• **Task**
If a line in the data contains "round", copy it out.

• **Material provided**
------------------------------
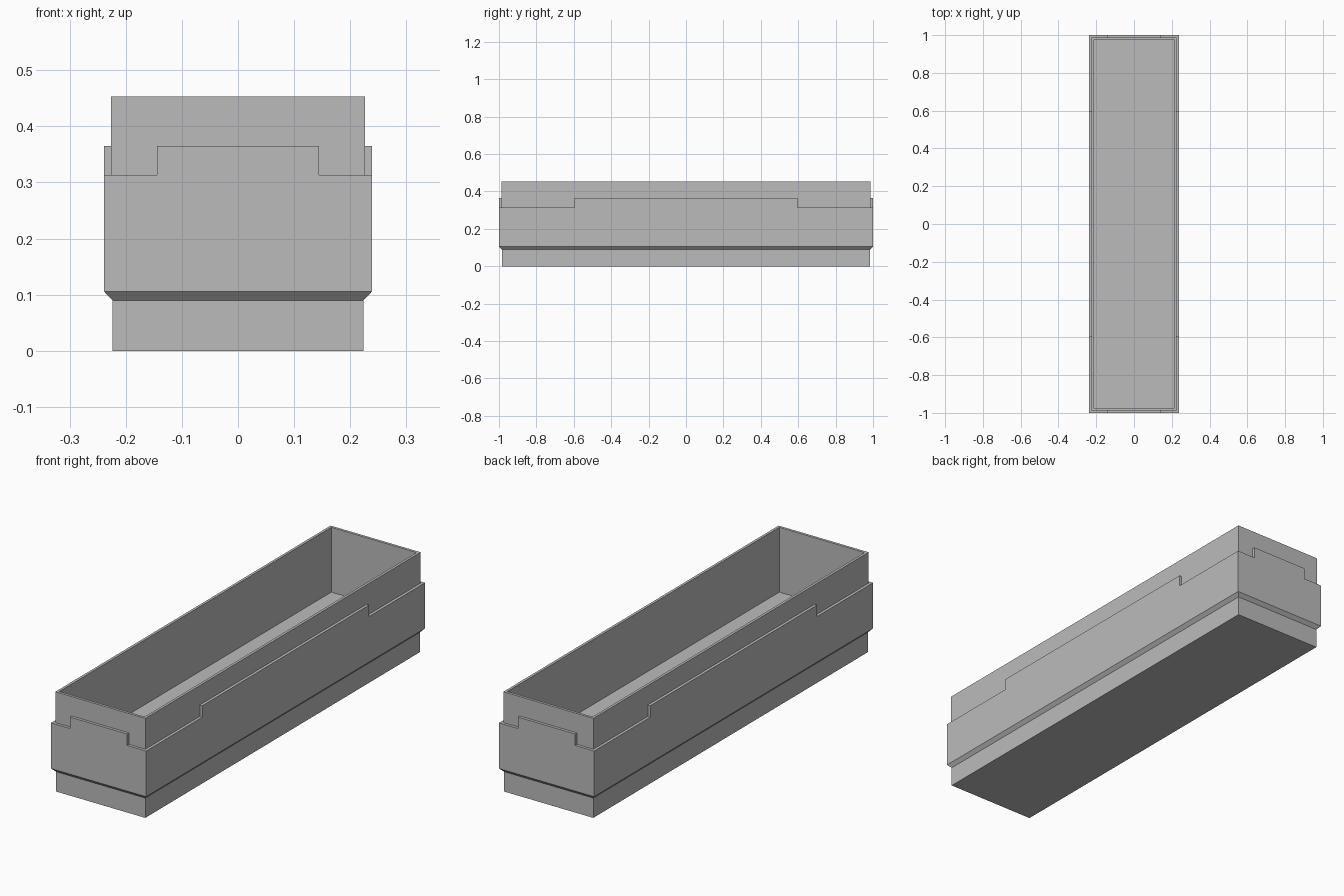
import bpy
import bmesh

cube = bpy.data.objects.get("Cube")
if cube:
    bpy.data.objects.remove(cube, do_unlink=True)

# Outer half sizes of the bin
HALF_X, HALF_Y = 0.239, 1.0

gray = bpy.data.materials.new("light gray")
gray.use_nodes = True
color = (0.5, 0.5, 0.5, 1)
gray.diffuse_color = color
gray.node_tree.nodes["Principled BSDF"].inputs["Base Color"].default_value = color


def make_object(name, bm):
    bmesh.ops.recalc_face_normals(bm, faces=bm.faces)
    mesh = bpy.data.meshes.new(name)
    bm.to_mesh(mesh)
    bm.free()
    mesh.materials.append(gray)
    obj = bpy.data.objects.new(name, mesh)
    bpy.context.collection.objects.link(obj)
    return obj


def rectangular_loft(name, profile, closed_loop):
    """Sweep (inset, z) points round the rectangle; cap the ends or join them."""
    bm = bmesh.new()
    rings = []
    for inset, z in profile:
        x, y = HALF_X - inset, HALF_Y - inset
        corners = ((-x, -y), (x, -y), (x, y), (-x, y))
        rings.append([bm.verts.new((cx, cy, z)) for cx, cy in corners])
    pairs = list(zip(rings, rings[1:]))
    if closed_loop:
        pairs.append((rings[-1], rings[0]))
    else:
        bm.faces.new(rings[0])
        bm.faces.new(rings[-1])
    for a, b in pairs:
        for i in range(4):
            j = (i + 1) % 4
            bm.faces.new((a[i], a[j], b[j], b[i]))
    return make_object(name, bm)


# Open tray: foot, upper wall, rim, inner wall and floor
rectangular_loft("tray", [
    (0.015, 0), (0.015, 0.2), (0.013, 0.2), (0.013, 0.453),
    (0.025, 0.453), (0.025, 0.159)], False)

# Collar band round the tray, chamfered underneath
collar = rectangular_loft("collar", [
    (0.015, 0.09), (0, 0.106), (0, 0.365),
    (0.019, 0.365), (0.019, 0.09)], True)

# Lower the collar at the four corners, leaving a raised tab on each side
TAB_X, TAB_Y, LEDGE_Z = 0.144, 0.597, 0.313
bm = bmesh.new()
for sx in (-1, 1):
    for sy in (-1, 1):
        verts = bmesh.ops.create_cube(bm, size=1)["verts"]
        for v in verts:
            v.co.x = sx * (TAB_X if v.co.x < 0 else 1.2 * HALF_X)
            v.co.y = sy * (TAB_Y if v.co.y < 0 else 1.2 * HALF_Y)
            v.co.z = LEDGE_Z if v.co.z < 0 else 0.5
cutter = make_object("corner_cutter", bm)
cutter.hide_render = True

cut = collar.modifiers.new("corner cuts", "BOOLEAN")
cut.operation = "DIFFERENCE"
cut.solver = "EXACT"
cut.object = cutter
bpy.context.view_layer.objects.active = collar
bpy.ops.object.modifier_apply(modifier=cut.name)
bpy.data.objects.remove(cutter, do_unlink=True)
------------------------------
• **Answer to this problem**
    """Sweep (inset, z) points round the rectangle; cap the ends or join them."""
# Collar band round the tray, chamfered underneath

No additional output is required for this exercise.